The FT does, however, manage it this morning. Merryn Somerset Webb, who is the editor of Money Week, argues:
The desperate attempt to avoid deflation via quantitative easing and record-low interest rates has had horrible side effects, and this observation is hardly controversial. The rich have become much richer; corporate wealth has become more concentrated; soaring house prices have created intergenerational strife; low yields have made all but the super-rich paranoid that they will be entirely unable to finance their futures. Most markets have ended up overvalued (this will really matter one day), while pension fund deficits and a constant sense of crisis have discouraged capital investment – and have possibly held down wages in the UK.
Following which she argues that:
The Monetary Policy Committee could dig out a list of excuses not to raise rates despite the last GDP growth numbers being rather better than expected. Raising rates will do harm at some point (asset prices will fall and the indebted will suffer). But not reversing is beginning to look like it could do more harm.

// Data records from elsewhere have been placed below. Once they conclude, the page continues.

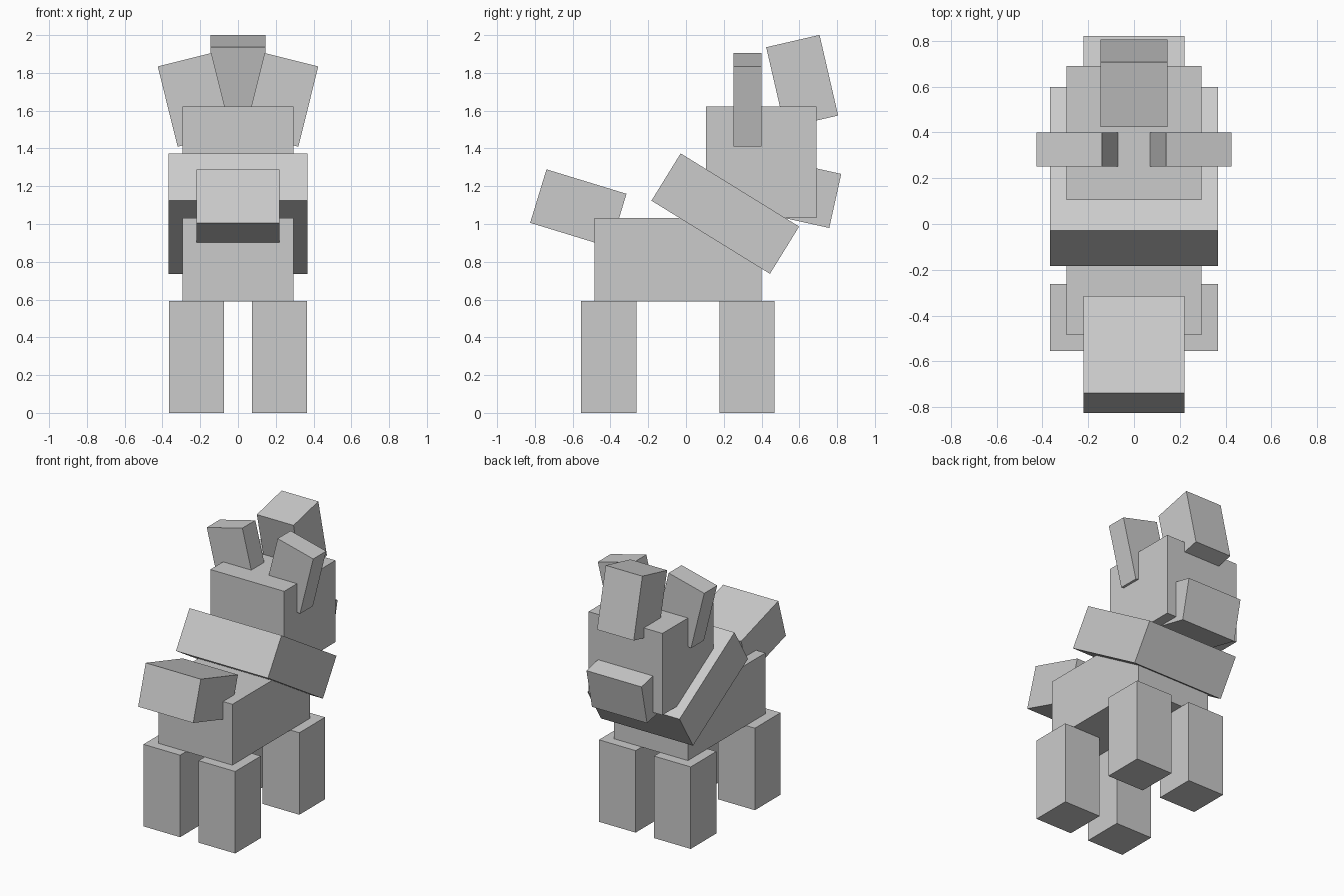
import bpy
from math import radians

if "Cube" in bpy.data.objects:
    bpy.data.objects.remove(bpy.data.objects["Cube"])


def box(name, size, center, rx=0, ry=0):
    """Flat-faced block, tilted about x or y (degrees)."""
    bpy.ops.mesh.primitive_cube_add(size=1, location=center,
                                    rotation=(radians(rx), radians(ry), 0))
    ob = bpy.context.object
    ob.name = name
    ob.scale = size
    bpy.ops.object.transform_apply(location=False, rotation=False, scale=True)
    return ob


# Trunk, neck ruff and head
box("body", (0.59, 0.885, 0.44), (0, -0.043, 0.811))
box("neck_ruff", (0.735, 0.737, 0.294), (0, 0.208, 1.055), rx=-31.7)
box("head", (0.59, 0.585, 0.59), (0, 0.398, 1.326))
box("muzzle", (0.44, 0.295, 0.293), (0, 0.646, 1.123 + 0.031), rx=-12.5)

# Tuft above the face, and tail
box("forelock", (0.293, 0.29, 0.438), (0, 0.615, 1.755), rx=13)
box("tail", (0.44, 0.443, 0.296), (0, -0.57, 1.083), rx=-17)

# Mirrored ears and legs
for side, s in (("left", -1), ("right", 1)):
    box(f"{side}_ear", (0.293, 0.148, 0.438), (s * 0.23, 0.325, 1.657), ry=s * 14)
    for end, y in (("tail_end", -0.409), ("head_end", 0.323)):
        box(f"{side}_{end}_leg", (0.293, 0.293, 0.592), (s * 0.22, y, 0.296))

Unless, of course, you are a billionaire.
What flows between her headline and the two noted observations does not seem to matter greatly because whilst it is clear that Someset Webb does get the fact that QE creates significant negative social consequences, as I long ago predicted, the essence of her argument is that these can be resolved by increasing interest rates.

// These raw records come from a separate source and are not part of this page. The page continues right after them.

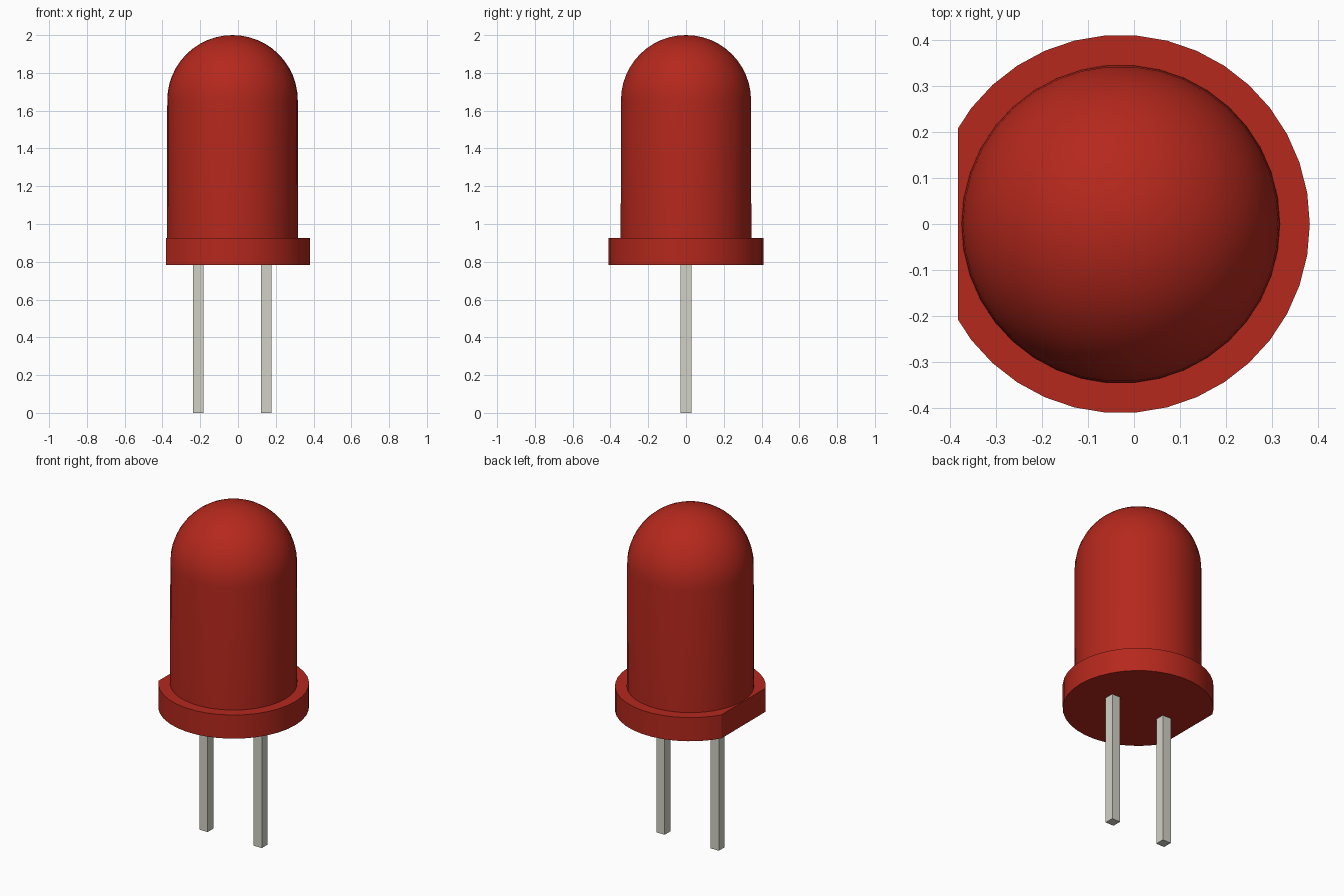
import bpy, bmesh
from math import pi, sin, cos, radians

if "Cube" in bpy.data.objects:
    bpy.data.objects.remove(bpy.data.objects["Cube"])

SIDES = 38
CX = -0.029          # axis of the round parts; the flat side shifts it off centre


def material(name, color):
    mat = bpy.data.materials.new(name)
    mat.diffuse_color = (*color, 1)
    mat.use_nodes = True
    mat.node_tree.nodes["Principled BSDF"].inputs["Base Color"].default_value = mat.diffuse_color
    return mat


def make_object(name, bm, mat):
    bmesh.ops.recalc_face_normals(bm, faces=bm.faces)
    mesh = bpy.data.meshes.new(name)
    bm.to_mesh(mesh)
    bm.free()
    obj = bpy.data.objects.new(name, mesh)
    bpy.context.collection.objects.link(obj)
    mesh.materials.append(mat)
    return obj


def smooth(obj):
    bpy.ops.object.select_all(action='DESELECT')
    obj.select_set(True)
    bpy.context.view_layer.objects.active = obj
    bpy.ops.object.shade_smooth_by_angle(angle=radians(30))


red = material("red_plastic", (0.46, 0.021, 0.012))
metal = material("lead_metal", (0.64, 0.64, 0.56))

# Lens and rim: one turned profile, closed underneath, with a domed top
R_RIM, R_BASE, R_DOME = 0.411, 0.347, 0.3455
Z_RIM, Z_BASE, Z_DOME, Z_TOP = 0.783, 0.925, 1.655, 2.0
profile = [(0, Z_RIM), (R_RIM, Z_RIM), (R_RIM, Z_BASE), (R_BASE, Z_BASE)]
STEPS = 12
for i in range(STEPS + 1):
    a = pi / 2 * i / STEPS
    profile.append((R_DOME * cos(a), Z_DOME + (Z_TOP - Z_DOME) * sin(a)))

bm = bmesh.new()
verts = [bm.verts.new((CX + r, 0, z)) for r, z in profile]
edges = [bm.edges.new(pair) for pair in zip(verts, verts[1:])]
bmesh.ops.spin(bm, geom=verts + edges, cent=(CX, 0, 0), axis=(0, 0, 1),
               angle=2 * pi, steps=SIDES)
bmesh.ops.remove_doubles(bm, verts=bm.verts, dist=1e-4)

# Flat side of the rim
bmesh.ops.bisect_plane(bm, geom=bm.verts[:] + bm.edges[:] + bm.faces[:],
                       plane_co=(-0.382, 0, 0), plane_no=(-1, 0, 0),
                       clear_outer=True)
bmesh.ops.holes_fill(bm, edges=[e for e in bm.edges if e.is_boundary], sides=0)
smooth(make_object("lens_and_rim", bm, red))

# Two square leads
for name, side in (("left_lead", -1), ("right_lead", 1)):
    bm = bmesh.new()
    bmesh.ops.create_cube(bm, size=1)
    bmesh.ops.scale(bm, vec=(0.056, 0.056, Z_RIM), verts=bm.verts)
    bmesh.ops.translate(bm, vec=(-0.03 + side * 0.18, 0, Z_RIM / 2), verts=bm.verts)
    make_object(name, bm, metal)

In other words, the argument is that increasing the pressure on those who borrow (i.e. by and large those without capital or wealth) by requiring that they pay more to those who lend (i.e. those who have wealth) will somehow reduce social pressure in society and restore well being to the majority and send a lesson on greed to the world's billionaires even though their incomes will be increased as a result, inequality will rise, more who are clinging to solvency by their finger tips will go bust, house foreclosures will increase, and the pressure on social safety nets will increase considerably.
As a lesson in perverse logic this takes some beating. Call it callously incorrect if you like. I think that's about the best term I can come up with.
And in case you want to really know what to do the answer is
a) Introduce a wealth tax
b) Increase top income tax rates
c) Increase the supply of social housing
d) Challenge the legal status of offshore trusts and require at source tax withholding from all payments made to them
e) Increase large company corporation tax rates
f) Create an alternative minimum corporation tax requiring at least 15% payment per annum in a group basis
g) Increase capital gains rates
h) Require that land banks be used or be sequestered at undeveloped value
i) Reform banking to provide people focussed local banking services
j) Provide incentives to save in such banks not available to larger institutions
k) Introduce or extend financial transaction taxes
l) Introduce land taxation
m) Fund a universal basic income.
I could go on but my point is clear: we do not need an interest rate rise to benefit billionaires.
And nor do we need to unwind QE to suck money out of the economy to no productive gain.